*EXTRACTED ENTRIES:*
=====
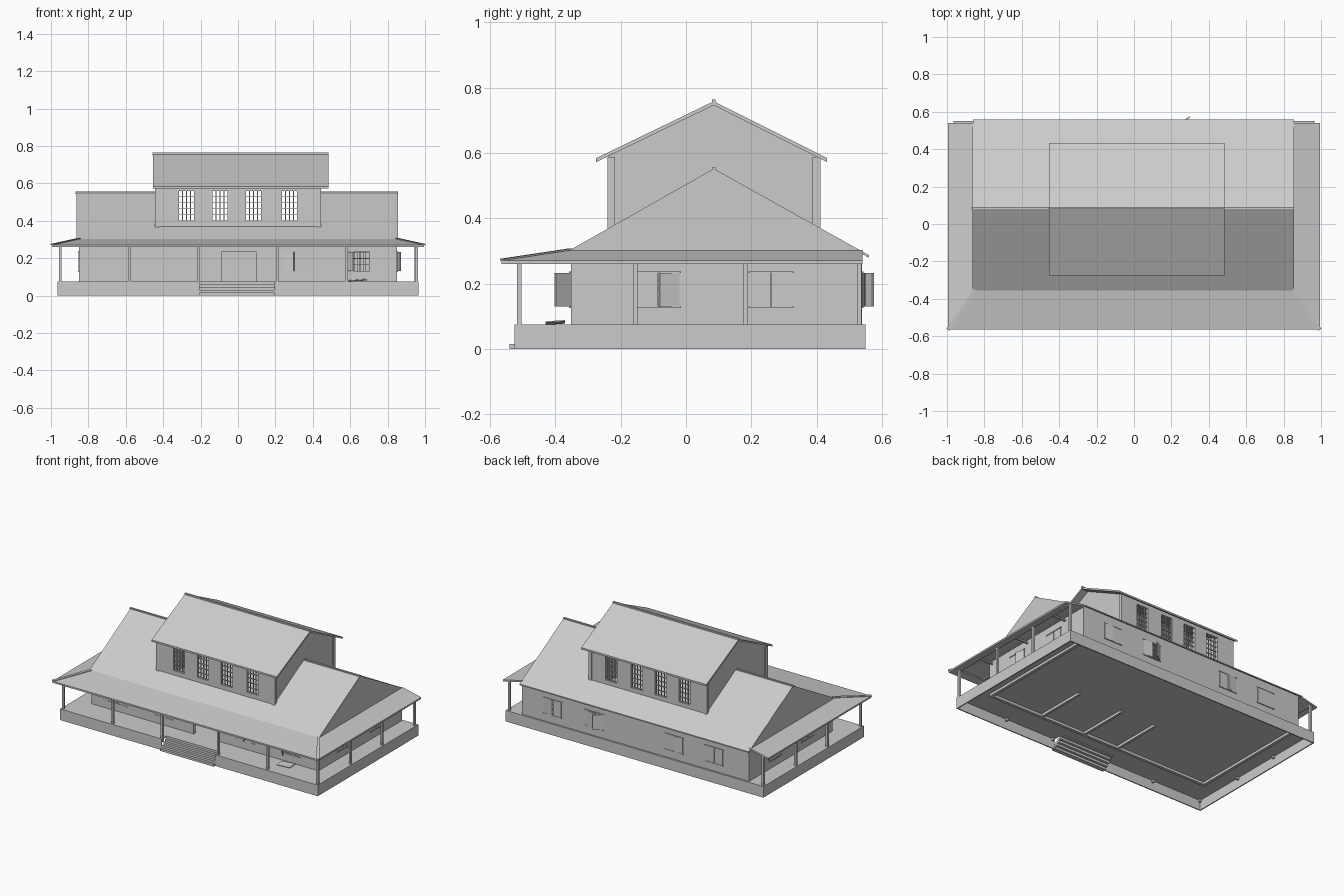
import bpy, bmesh
from math import radians
from mathutils import Matrix, Vector

cube = bpy.data.objects.get("Cube")
if cube:
    bpy.data.objects.remove(cube, do_unlink=True)

grey = bpy.data.materials.new("plain_grey")
grey.use_nodes = True
grey.diffuse_color = (0.6, 0.6, 0.6, 1)
grey.node_tree.nodes["Principled BSDF"].inputs["Base Color"].default_value = (0.6, 0.6, 0.6, 1)


class Part:
    """Collects boxes and prisms into one flat-shaded object."""

    def __init__(self, name):
        self.name, self.bm = name, bmesh.new()

    def box(self, lo, hi, m=Matrix()):
        lo, hi = Vector(lo), Vector(hi)
        size = Matrix.Diagonal((*(hi - lo), 1))
        bmesh.ops.create_cube(self.bm, size=1, matrix=m @ Matrix.Translation((lo + hi) / 2) @ size)

    def prism(self, pts, vec):
        face = self.bm.faces.new([self.bm.verts.new(p) for p in pts])
        ext = bmesh.ops.extrude_face_region(self.bm, geom=[face], use_keep_orig=True)
        moved = [v for v in ext["geom"] if isinstance(v, bmesh.types.BMVert)]
        bmesh.ops.translate(self.bm, verts=moved, vec=vec)

    def done(self):
        bmesh.ops.recalc_face_normals(self.bm, faces=self.bm.faces)
        me = bpy.data.meshes.new(self.name)
        self.bm.to_mesh(me)
        self.bm.free()
        me.materials.append(grey)
        bpy.context.collection.objects.link(bpy.data.objects.new(self.name, me))


def side(angle, x, y):
    """Wall frame: local x runs along the wall, local y points indoors."""
    return Matrix.Translation((x, y, 0)) @ Matrix.Rotation(radians(angle), 4, "Z")


def wall(name, m, u0, u1, z0, z1, holes, t=0.02):
    p, u = Part(name), u0
    for a, b, low, high in holes:
        p.box((u, 0, z0), (a, t, z1), m)
        if low > z0:
            p.box((a, 0, z0), (b, t, low), m)
        p.box((a, 0, high), (b, t, z1), m)
        u = b
    p.box((u, 0, z0), (u1, t, z1), m)
    p.done()


def glazing(name, m, holes, cols, rows, bar=0.004):
    p = Part(name)
    for a, b, low, high in holes:
        for i in range(cols + 1):
            u = a + (b - a) * i / cols
            p.box((u - bar / 2, 0.006, low), (u + bar / 2, 0.012, high), m)
        for j in range(rows + 1):
            z = low + (high - low) * j / rows
            p.box((a, 0.006, z - bar / 2), (b, 0.012, z + bar / 2), m)
    p.done()


def shutters(name, m, holes, swings):
    """Two leaves per window; a swing of None leaves that leaf out."""
    p = Part(name)
    for (a, b, low, high), (left, right) in zip(holes, swings):
        half = (b - a) / 2 - 0.001
        for u, s, swing in ((a, 1, left), (b, -1, right)):
            if swing is None:
                continue
            hinge = m @ Matrix.Translation((u, 0, 0)) @ Matrix.Rotation(radians(-s * swing), 4, "Z")
            x0, x1 = sorted((0, s * half))
            p.box((x0, -0.003, low), (x1, 0.003, high), hinge)
        for z in (low - 0.005, high):
            p.box((a - 0.005, -0.006, z), (b + 0.005, 0.002, z + 0.005), m)
    p.done()


def windows(centres, width, low, high):
    return [(c - width / 2, c + width / 2, low, high) for c in centres]


FLOOR, UNDER, FOOT, TOP, RIDGE_Y = 0.075, 0.067, 0.05, 0.295, 0.085

# Thin raised floor with a notch for the steps, and a hollow skirt below
base = Part("porch_floor")
base.prism([(-0.965, -0.525, UNDER), (-0.205, -0.525, UNDER), (-0.205, -0.46, UNDER),
            (0.195, -0.46, UNDER), (0.195, -0.525, UNDER), (0.965, -0.525, UNDER),
            (0.965, 0.55, UNDER), (-0.965, 0.55, UNDER)], (0, 0, FLOOR - UNDER))
base.done()

skirt = Part("base_skirt")
for lo, hi in (((-0.965, -0.525), (-0.205, -0.518)), ((0.195, -0.525), (0.965, -0.518)),
               ((-0.965, 0.543), (0.965, 0.55)), ((-0.965, -0.525), (-0.958, 0.55)),
               ((0.958, -0.525), (0.965, 0.55))):
    skirt.box((*lo, 0), (*hi, UNDER + 0.001))
skirt.done()

steps = Part("front_steps")
for i in range(5):
    front = -0.54 + 0.017 * i
    steps.box((-0.205, front, 0.015 * i), (0.195, front + 0.03, 0.015 * (i + 1)))
steps.done()

# Ground floor walls, windows and shutters
closed = (0, 0)
ground = [
    ("front", side(0, 0, -0.352), 0.85, (-0.655, -0.31, 0.30, 0.64),
     (closed, closed, (10, 5), (50, None))),
    ("back", side(180, 0, 0.538), 0.85, (-0.62, -0.31, 0.29, 0.59),
     ((5, 0), (8, 33), (0, 5), closed)),
    ("right", side(90, 0.85, 0), 0.0, (-0.085, 0.26), ((0, 18), closed)),
    ("left", side(-90, -0.85, 0), 0.0, (-0.26, 0.085), (closed, closed)),
]
for name, m, half, centres, swings in ground:
    holes = windows(centres, 0.128, 0.13, 0.232)
    cut = list(holes)
    if name == "front":
        cut.insert(2, (-0.085, 0.095, FLOOR, 0.235))
    u0, u1 = -half, half
    if not half:
        u0, u1 = (-0.332, 0.518) if name == "right" else (-0.518, 0.332)
    wall(name + "_wall", m, u0, u1, FOOT, TOP, cut)
    glazing(name + "_window_bars", m, holes, 4, 3)
    shutters(name + "_shutters", m, holes, swings)

inside = Part("inner_walls")
for x in (-0.154, 0.11, 0.445):
    inside.box((x - 0.008, -0.34, FOOT), (x + 0.008, 0.01, TOP))
inside.box((-0.83, -0.332, 0.285), (0.83, 0.518, TOP))
inside.done()

fallen = Part("fallen_shutter")
fallen.box((-0.05, -0.03, 0), (0.05, 0.03, 0.004),
           Matrix.Translation((0.64, -0.4, FLOOR + 0.004)) @ Matrix.Rotation(radians(-4), 4, "Y")
           @ Matrix.Rotation(radians(4), 4, "X"))
fallen.done()

# Main roof, open beneath the upper storey
roof = Part("main_roof")
for eave, edge, z in ((-0.36, -0.235, 0.300), (0.56, 0.405, 0.287)):
    slope = (0.552 - z) / (RIDGE_Y - eave)
    ze = z + slope * (edge - eave)
    outline = [(-0.862, eave, z), (0.855, eave, z), (0.855, RIDGE_Y, 0.552), (0.435, RIDGE_Y, 0.552),
               (0.435, edge, ze), (-0.435, edge, ze), (-0.435, RIDGE_Y, 0.552), (-0.862, RIDGE_Y, 0.552)]
    roof.prism(outline, (0, 0, -0.008))
for x0, x1 in ((-0.868, -0.44), (0.44, 0.856)):
    roof.box((x0, RIDGE_Y - 0.006, 0.543), (x1, RIDGE_Y + 0.006, 0.556))
roof.done()

# Gable ends, flush with the roof edge
gables = Part("main_gables")
for x in (-0.863, 0.836):
    gables.prism([(x, -0.352, TOP - 0.01), (x, 0.538, TOP - 0.01), (x, 0.538, 0.298),
                  (x, RIDGE_Y, 0.551), (x, -0.352, 0.303)], (0.02, 0, 0))
gables.done()

# Porch roof on three sides with hip caps
porch = Part("porch_roof")
IN_Z, OUT_Z = 0.303, 0.271
down = (0, 0, -0.011)
porch.prism([(-0.85, -0.352, IN_Z), (0.85, -0.352, IN_Z),
             (0.994, -0.565, OUT_Z), (-0.994, -0.565, OUT_Z)], down)
for s in (-1, 1):
    inner, outer = (s * 0.85, -0.352, IN_Z), (s * 0.994, -0.565, OUT_Z)
    porch.prism([inner, outer, (s * 0.994, 0.54, OUT_Z), (s * 0.85, 0.54, IN_Z)], down)
    a, b, w = Vector(inner), Vector(outer), Vector((0.008, 0.005 * s, 0))
    porch.prism([a - w, a + w, b + w, b - w], (0, 0, 0.005))
porch.done()

# Posts, edge beams and rafters midway between the posts
frame = Part("porch_posts")
spots = [(x, -0.51) for x in (-0.95, -0.58, -0.21, 0.21, 0.58, 0.955)]
spots += [(s * 0.95, y) for s in (-1, 1) for y in (-0.155, 0.182, 0.53)]
for x, y in spots:
    frame.box((x - 0.007, y - 0.007, FOOT), (x + 0.007, y + 0.007, 0.27))
frame.done()

beams = Part("porch_beams")
beams.box((-0.957, -0.517, 0.262), (0.957, -0.503, 0.27))
for s in (-1, 1):
    x0, x1 = sorted((s * 0.943, s * 0.957))
    beams.box((x0, -0.517, 0.262), (x1, 0.538, 0.27))
    x0, x1 = sorted((s * 0.85, s * 0.957))
    for y in (-0.32, 0.01, 0.365):
        beams.box((x0, y - 0.005, 0.26), (x1, y + 0.005, 0.27))
for x in (-0.77, -0.4, 0, 0.4, 0.77):
    beams.box((x - 0.005, -0.51, 0.26), (x + 0.005, -0.352, 0.27))
beams.done()

# Upper storey
for name, m, flip in (("upper_front", side(0, 0, -0.238), 1), ("upper_back", side(180, 0, 0.408), -1)):
    holes = windows(sorted(flip * c for c in (-0.275, -0.096, 0.083, 0.275)), 0.085, 0.40, 0.56)
    wall(name + "_wall", m, -0.44, 0.44, 0.33, 0.585, holes)
    glazing(name + "_window_bars", m, holes, 4, 5)

ends = Part("upper_end_walls")
for x in (-0.436, 0.416):
    ends.prism([(x, -0.22, 0.3), (x, 0.39, 0.3), (x, 0.408, 0.588),
                (x, RIDGE_Y, 0.75), (x, -0.238, 0.592)], (0.02, 0, 0))
ends.done()

corners = Part("upper_corner_posts")
for x in (-0.432, 0.432):
    for y in (-0.229, 0.399):
        corners.box((x - 0.012, y - 0.012, 0.34), (x + 0.012, y + 0.012, 0.588))
corners.done()

upper = Part("upper_roof")
for eave in (-0.275, 0.432):
    upper.prism([(-0.455, eave, 0.584), (0.483, eave, 0.584),
                 (0.483, RIDGE_Y, 0.758), (-0.455, RIDGE_Y, 0.758)], (0, 0, -0.012))
upper.box((-0.457, RIDGE_Y - 0.006, 0.75), (0.485, RIDGE_Y + 0.006, 0.764))
upper.done()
=====
Above are the records. Identify each line that contains the word "None".

*SOLUTION:*
    """Two leaves per window; a swing of None leaves that leaf out."""
            if swing is None:
     (closed, closed, (10, 5), (50, None))),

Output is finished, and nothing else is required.